By Harry McCracken | Tuesday, May 18, 2010 at 8:00 am
It looks sort of like a Segway that’s developed anthropomorphic characteristics. It’s really a high-quality videoconferencing system on wheels. It’s called QB, and if startup Anybots is successful, it could be coming soon to the conference rooms, offices, and hallways of businesses everywhere.
QB is a “remote presence robot”–a remote-controllable puppet designed to be the eyes and ears of telecommuters, workers in branch offices, and others who collaborate with people in an office when they aren’t in the office. As with Willow Garage’s experimental Texai robots, a telecommuting worker can use QB as an in-office doppelganger, maneuvering it around to attend meetings, drop into the offices of colleagues, and otherwise interact in ways that go beyond what’s possible with ordinary videoconferencing equipment or speakerphones.
Anybots founder Trevor Blackwell told me that Anybots initially wanted to build a more elaborate, dexterous robot who was capable of picking up and manipulating objects. After experimenting, though, the company decided to keep it simple. QB has no arms or hands. Cameras in its eyes capture video; speakers and microphones let it relay sound back and forth; an LCD in its forehead can display a still image or video of the remote colleague; a laser pointer gives it the equivalent of a virtual finger to jab at things. And the wheels let it scurry around a workplace as long as stairs aren’t involved. (Blackwell says that he envisions companies with multiple floors keeping a QB on each level.)
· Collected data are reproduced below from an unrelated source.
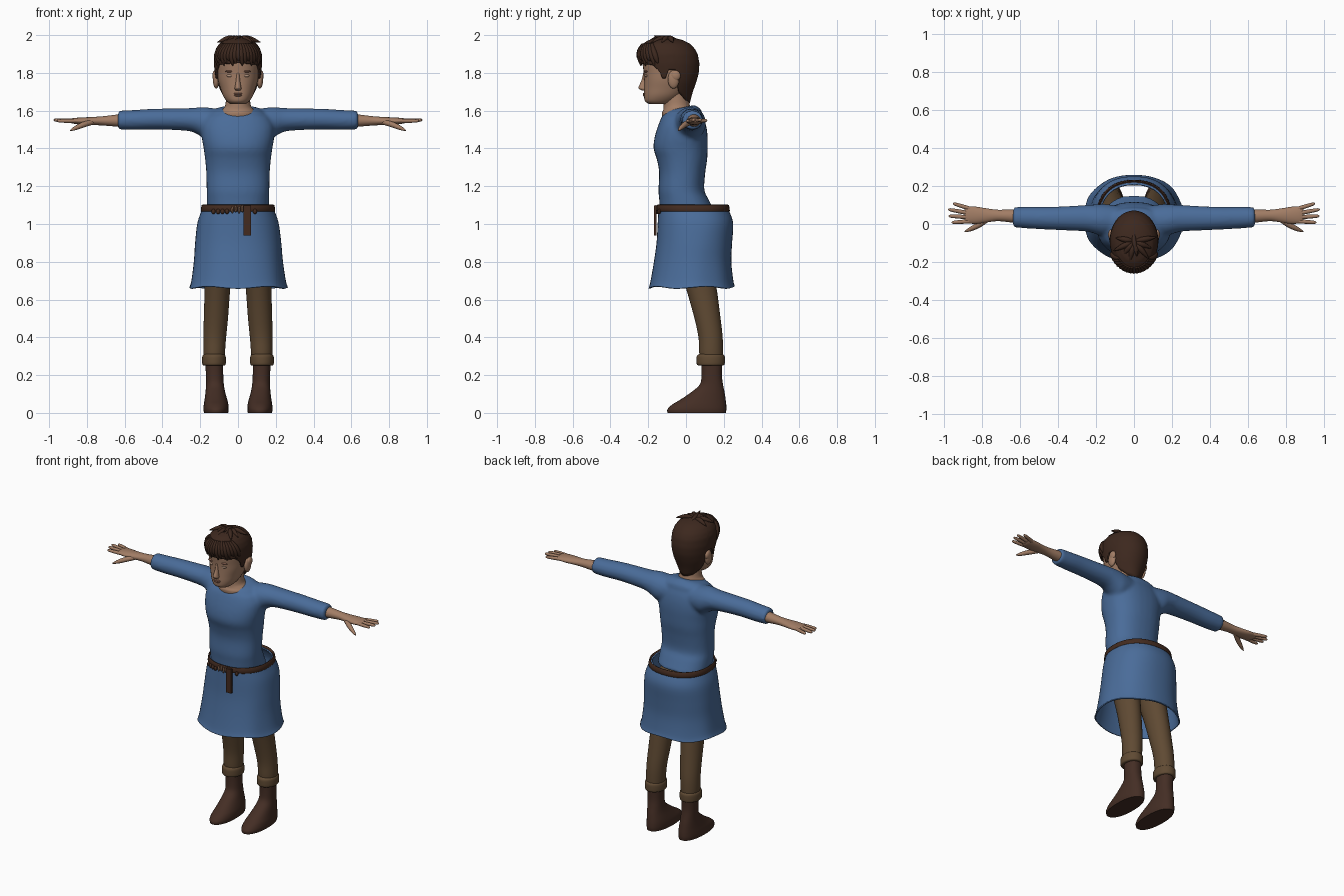
import bpy, bmesh, math
from mathutils import Vector as V

def mat(name, r, g, b):
    m = bpy.data.materials.new(name)
    m.diffuse_color = (r, g, b, 1)
    return m

SKIN = mat("skin", .36, .205, .13)
LIP = mat("lip", .29, .14, .095)
EYE = mat("eye", .43, .28, .20)
BLUE = mat("blue_cloth", .068, .15, .32)
HAIR = mat("dark_brown_hair", .046, .021, .013)
BOOT = mat("boot_leather", .058, .027, .018)
PANTS = mat("brown_wool", .115, .068, .033)
BELT = mat("belt_leather", .056, .024, .014)
BRONZE = mat("bronze", .24, .13, .08)

# ---------- helpers ----------
def build(name, parts, material, cap=True, thick=0):
    """Skin each list of rings (lists of points) into one object."""
    bm = bmesh.new()
    for rings in parts:
        vs = [[bm.verts.new(p) for p in r] for r in rings]
        n = len(vs[0])
        for a, b in zip(vs, vs[1:]):
            for i in range(n):
                j = (i + 1) % n
                bm.faces.new((a[i], a[j], b[j], b[i]))
        if cap:
            bm.faces.new(vs[0])
            bm.faces.new(vs[-1])
    bmesh.ops.recalc_face_normals(bm, faces=bm.faces)
    me = bpy.data.meshes.new(name)
    bm.to_mesh(me)
    bm.free()
    me.materials.append(material)
    me.shade_smooth()
    me.set_sharp_from_angle(angle=math.radians(50))
    ob = bpy.data.objects.new(name, me)
    bpy.context.collection.objects.link(ob)
    if thick:
        m = ob.modifiers.new("thickness", 'SOLIDIFY')
        m.thickness = thick
        m.offset = -1
    return ob

def spline(rows, k=4):
    """Catmull-Rom resampling of a table of rows."""
    out = []
    for i in range(len(rows) - 1):
        p0, p1 = rows[max(i - 1, 0)], rows[i]
        p2, p3 = rows[i + 1], rows[min(i + 2, len(rows) - 1)]
        for s in range(k):
            t = s / k
            out.append([.5 * (2*b + (c-a)*t + (2*a-5*b+4*c-d)*t*t + (3*b-a-3*c+d)*t**3)
                        for a, b, c, d in zip(p0, p1, p2, p3)])
    return out + [list(rows[-1])]

def oval(c, u, v, n=32, e=2.0):
    pts = []
    for i in range(n):
        a = 2 * math.pi * i / n
        ca, sa = math.cos(a), math.sin(a)
        pts.append(V(c) + V(u) * math.copysign(abs(ca)**(2/e), ca)
                   + V(v) * math.copysign(abs(sa)**(2/e), sa))
    return pts

def upright(rows, s=1, n=32, e=2.0, k=4, tilt=0, z_tilt=9):
    """Rows: z, x centre, front y, back y, half width."""
    return [oval((s*x, (a+b)/2, z), (w, 0, 0),
                 (0, (b-a)/2, tilt*(b-a)/2 if z > z_tilt else 0), n, e)
            for z, x, a, b, w in spline(rows, k)]

def sideways(rows, s, n=28, e=2.0):
    """Rows: x, y centre, z centre, half depth, half height."""
    return [oval((s*x, y, z), (0, a, 0), (0, 0, b), n, e) for x, y, z, a, b in spline(rows)]

def tube(rows, n=10):
    """Rows: x, y, z, radius."""
    rows = spline(rows, 3)
    d = (V(rows[-1][:3]) - V(rows[0][:3])).normalized()
    u = d.orthogonal().normalized()
    w = d.cross(u)
    return [oval(r[:3], u * r[3], w * r[3], n) for r in rows]

def ball(c, r, n=20):
    return [oval((c[0], c[1], c[2] + r[2]*math.cos(t)),
                 (r[0]*math.sin(t), 0, 0), (0, r[1]*math.sin(t), 0), n)
            for t in [.03 + (math.pi - .06)*i/12 for i in range(13)]]

def lookup(table, x):
    for p, q in zip(table, table[1:]):
        if x <= q[0]:
            t = max(0, (x - p[0]) / (q[0] - p[0]))
            return [a + (b - a)*t for a, b in zip(p[1:], q[1:])]
    return list(table[-1][1:])

# ---------- tunic: torso and sleeves fused ----------
torso = upright([(1.06, 0, -.137, .155, .165), (1.13, 0, -.142, .12, .166),
                 (1.18, 0, -.146, .097, .166), (1.27, 0, -.142, .102, .168),
                 (1.34, 0, -.154, .112, .174), (1.40, 0, -.172, .115, .182),
                 (1.46, 0, -.166, .115, .192), (1.52, 0, -.148, .107, .192),
                 (1.57, 0, -.128, .09, .165), (1.603, 0, -.115, .062, .125),
                 (1.615, 0, -.10, .045, .085)], e=2.3, tilt=.2, z_tilt=1.575)
sleeve = [(.05, .02, 1.53, .07, .07), (.15, .02, 1.528, .085, .088), (.2, .025, 1.542, .078, .076),
          (.25, .03, 1.552, .07, .062), (.35, .03, 1.555, .064, .057), (.45, .03, 1.555, .06, .055),
          (.55, .033, 1.551, .057, .053), (.635, .035, 1.55, .053, .05)]
tunic = build("tunic_top", [torso, sideways(sleeve, 1), sideways(sleeve, -1)], BLUE)
rm = tunic.modifiers.new("fuse", 'REMESH')
rm.mode, rm.voxel_size, rm.use_smooth_shade = 'VOXEL', .011, True
sm = tunic.modifiers.new("soften", 'SMOOTH')
sm.factor, sm.iterations = .5, 5

# ---------- skirt, open at the top behind the waist ----------
skirt = upright([(1.095, 0, -.145, .21, .182), (1.06, 0, -.147, .232, .197),
                 (1.0, 0, -.15, .25, .216), (.9, 0, -.156, .244, .228), (.8, 0, -.17, .24, .236),
                 (.7, 0, -.188, .25, .25), (.665, 0, -.198, .258, .26)], n=64, e=2.25)
for ring in skirt:
    f = max(0, (1.0 - ring[0].z) / .34)
    for i, p in enumerate(ring):
        a = 2 * math.pi * i / 64
        p.x *= 1 + .015 * f * math.cos(7*a)
        p.z += .006 * f**4 * math.sin(5*a)
build("skirt", [skirt], BLUE, cap=False, thick=.008)

# ---------- belt, strap and buckle bits ----------
belt = upright([(1.067, 0, -.150, .226, .193), (1.07, 0, -.156, .232, .197),
                (1.098, 0, -.154, .228, .193), (1.102, 0, -.149, .222, .188)], n=64, e=2.25, k=2)
build("belt", [belt], BELT, cap=False, thick=.012)
strap = [[V((x, y, z)) for x, y in ((.03, -.17), (.068, -.17), (.068, -.155), (.03, -.155))]
         for z in (1.098, 1.0, .94)]
build("belt_strap", [strap], BELT)
def belt_y(x):
    return .038 - .194 * (1 - (abs(x) / .196)**2.25)**(1 / 2.25)
build("buckle_pieces", [ball((x, belt_y(x) - .003, 1.075 + .006 * (i % 2)), (.007, .008, .019), 8)
                        for i, x in enumerate((-.03, -.012, .006, .022))], BRONZE)
build("belt_knots", [ball((x, belt_y(x) - .002, 1.066), (.011, .009, .014), 8)
                     for x in (-.13, -.105, -.082, -.058, .09)], BELT)

# ---------- legs, cuffs, boots ----------
leg = [(1.0, .09, -.1, .1, .08), (.85, .10, -.06, .13, .078), (.66, .109, .0, .162, .068),
       (.5, .117, .045, .183, .064), (.4, .123, .066, .194, .06), (.32, .126, .07, .196, .057),
       (.27, .126, .075, .195, .052)]
cuff = [(.25, .127, .07, .193, .052), (.256, .127, .058, .204, .061), (.28, .127, .056, .206, .063),
        (.302, .127, .058, .204, .061), (.312, .127, .07, .194, .052)]
boot = [(.28, .126, .08, .193, .047), (.2, .124, .082, .19, .046), (.15, .122, .073, .196, .047),
        (.11, .12, .028, .204, .052), (.07, .117, -.03, .21, .06), (.045, .116, -.072, .213, .065),
        (.02, .116, -.098, .214, .067), (0, .116, -.098, .211, .064)]

# ---------- hands ----------
arm = [(.6, .04, 1.548, .038, .036), (.66, .043, 1.547, .033, .03), (.72, .045, 1.546, .03, .024),
       (.78, .045, 1.545, .038, .021), (.83, .046, 1.545, .045, .019), (.875, .048, 1.546, .044, .014),
       (.89, .048, 1.546, .035, .008)]
fingers = [((.865, .014, 1.546), (.958, .008, 1.546)), ((.875, .036, 1.548), (.974, .042, 1.55)),
           ((.875, .058, 1.548), (.976, .077, 1.551)), ((.86, .08, 1.546), (.95, .108, 1.548))]

for s, side in ((1, "left"), (-1, "right")):
    build(side + "_trouser_leg", [upright(leg, s)], PANTS)
    build(side + "_cuff", [upright(cuff, s)], PANTS)
    build(side + "_boot", [upright(boot, s, e=2.2)], BOOT)
    hand = [sideways(arm, s)]
    for p, q in fingers:
        a, b = V(p), V(q)
        hand.append(tube([(s*c.x, c.y, c.z, r) for c, r in
                          ((a, .011), (a.lerp(b, .5), .0105), (a.lerp(b, .9), .008), (b, .002))]))
    hand.append(tube([(s*.77, .025, 1.54, .014), (s*.815, -.005, 1.527, .015),
                      (s*.86, -.028, 1.508, .011), (s*.888, -.04, 1.495, .003)]))
    build(side + "_forearm_and_hand", hand, SKIN)
    # ear, eye and brow ridge
    build(side + "_ear", [ball((s*.116, -.066, 1.765), (.017, .03, .048)),
                          ball((s*.122, -.055, 1.785), (.014, .026, .028))], SKIN)
    build(side + "_eye", [ball((s*.042, -.208, 1.785), (.018, .011, .008))], EYE)
    build(side + "_brow", [ball((s*.043, -.211, 1.808), (.026, .011, .006))], LIP)

# ---------- head ----------
head = upright([(1.635, 0, -.195, -.10, .04), (1.65, 0, -.217, -.06, .06), (1.68, 0, -.222, -.02, .08),
                (1.72, 0, -.222, .015, .094), (1.76, 0, -.222, .035, .106), (1.80, 0, -.224, .05, .112),
                (1.85, 0, -.23, .055, .116), (1.90, 0, -.232, .045, .11), (1.95, 0, -.2, .0, .08),
                (1.968, 0, -.14, -.06, .03)], e=2.15)
neck = upright([(1.54, 0, -.12, .03, .10), (1.585, 0, -.128, .035, .098), (1.605, 0, -.12, .03, .085),
                (1.63, 0, -.118, .02, .067), (1.7, 0, -.115, .01, .062)])
nose = upright([(1.8, 0, -.226, -.2, .008), (1.76, 0, -.236, -.2, .011), (1.728, 0, -.25, -.2, .016),
                (1.716, 0, -.249, -.2, .018), (1.706, 0, -.232, -.2, .012)], n=16)
build("head_and_neck", [head, neck, nose], SKIN)
build("lips", [ball((0, -.219, 1.69), (.025, .01, .005)),
               ball((0, -.219, 1.681), (.021, .01, .006))], LIP)

# ---------- hair cap with a hairline that follows the ears ----------
section = [(1.64, -.2, .02, .07), (1.70, -.225, .036, .10), (1.75, -.23, .054, .116),
           (1.80, -.235, .068, .123), (1.85, -.246, .071, .128), (1.90, -.248, .062, .126),
           (1.93, -.242, .045, .116), (1.955, -.228, .02, .099), (1.973, -.2, -.015, .072),
           (1.983, -.165, -.055, .042), (1.987, -.113, -.107, .002)]
line = [(0, 1.852), (55, 1.842), (68, 1.81), (74, 1.77), (81, 1.77), (86, 1.815), (102, 1.815),
        (108, 1.74), (118, 1.69), (140, 1.655), (180, 1.64)]

def hair_point(deg, z, grow=0):
    a, b, w = lookup(section, z)
    t = math.radians(deg)
    return V(((w + grow) * math.sin(t), (a + b)/2 - ((b - a)/2 + grow) * math.cos(t), z))

cap_rings = []
for i in range(29):
    f = (i / 28)**1.7
    cap_rings.append([hair_point(d, 1.987 - (1.987 - lookup(line, abs(d))[0]) * f)
                      for d in range(-180, 180, 3)])
build("hair", [cap_rings], HAIR, cap=False, thick=.012)

# fringe strands over the forehead
strands = []
for i, d in enumerate(range(-64, 65, 8)):
    low = 1.838 + .012 * (i % 3)
    path = [(d*.8, 1.955, .008), (d*.92, 1.92, .015), (d, 1.88, .015), (d + 3, low, .003)]
    strands.append(tube([(*hair_point(a, z, -.001), r) for a, z, r in path], 8))
build("fringe", strands, HAIR)

# pointed tufts fanning forward from the crown
tufts = []
for i, d in enumerate((-100, -65, -38, -12, 14, 40, 68, 100)):
    t, l = math.radians(d), .09 + .02 * (i % 2)
    path = ((0, 1.978, .005), (.35, 1.984, .014), (.7, 1.977, .013), (1.1, 1.962, .002))
    tufts.append(tube([(l*f*math.sin(t), -.09 - l*f*math.cos(t), z, r) for f, z, r in path], 8))
tufts.append(tube([(0, -.05, 1.975, .006), (.0, -.09, 1.985, .013), (.01, -.14, 1.99, .008),
                   (.015, -.17, 1.996, .002)], 8))
build("crown_tufts", tufts, HAIR)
Blackwell says that Anybots tried to make sure that QB wasn’t too cute and humanized, for fear that workers would start to identify it (him) as an individual with its own personality. Having seen a QB test unit in action, though, I know this: It’s adorable.
The bot gets six to eight hours of life on a charge according to Blackwell, and docks for recharging at night. It weighs thirty pounds, and its heads is on a manually-adjustable telescoping rod. (Scrunch it down, and you can buckle up QB in a car seat for easy transportation.)
You control QB in a Web-based application that shows you what it sees and lets you direct it around simply by pressing your computer’s arrow keys. That sounds crude and imprecise–a recipe for QB scraping doorways or accidentally head-butting its coworkers. But a built-in laser rangefinder helps compensate for sloppiness on your part and prevent QB from whacking into walls and humans. When Blackwell let me drive a QB a bit, I found that getting it to go where I wanted was surprisingly effortless. The video quality looked good, too. (Blackwell says that getting it to stream smoothly with almost no latency was trickier than building the bot.)
As someone who spent a lot of years in a small branch office, collaborating with coworkers who were mostly on the other side of the country, I’m fascinated by the idea of QB, and I think I could have found one useful. It’s the sociology, not the technology, that’s most fascinating–will workers adjust to the idea of one or more droids being part of everyday life at the office? We’ll start to find out this fall, when the first QBs are scheduled to ship. They’ll cost $15,000 apiece; that’s not peanuts, but as Blackwell points out, neither is the more mundane high-quality videoconferencing equipment which this robot might replace.
Here’s a video from Anybots with some glimpses of QBs going about their business: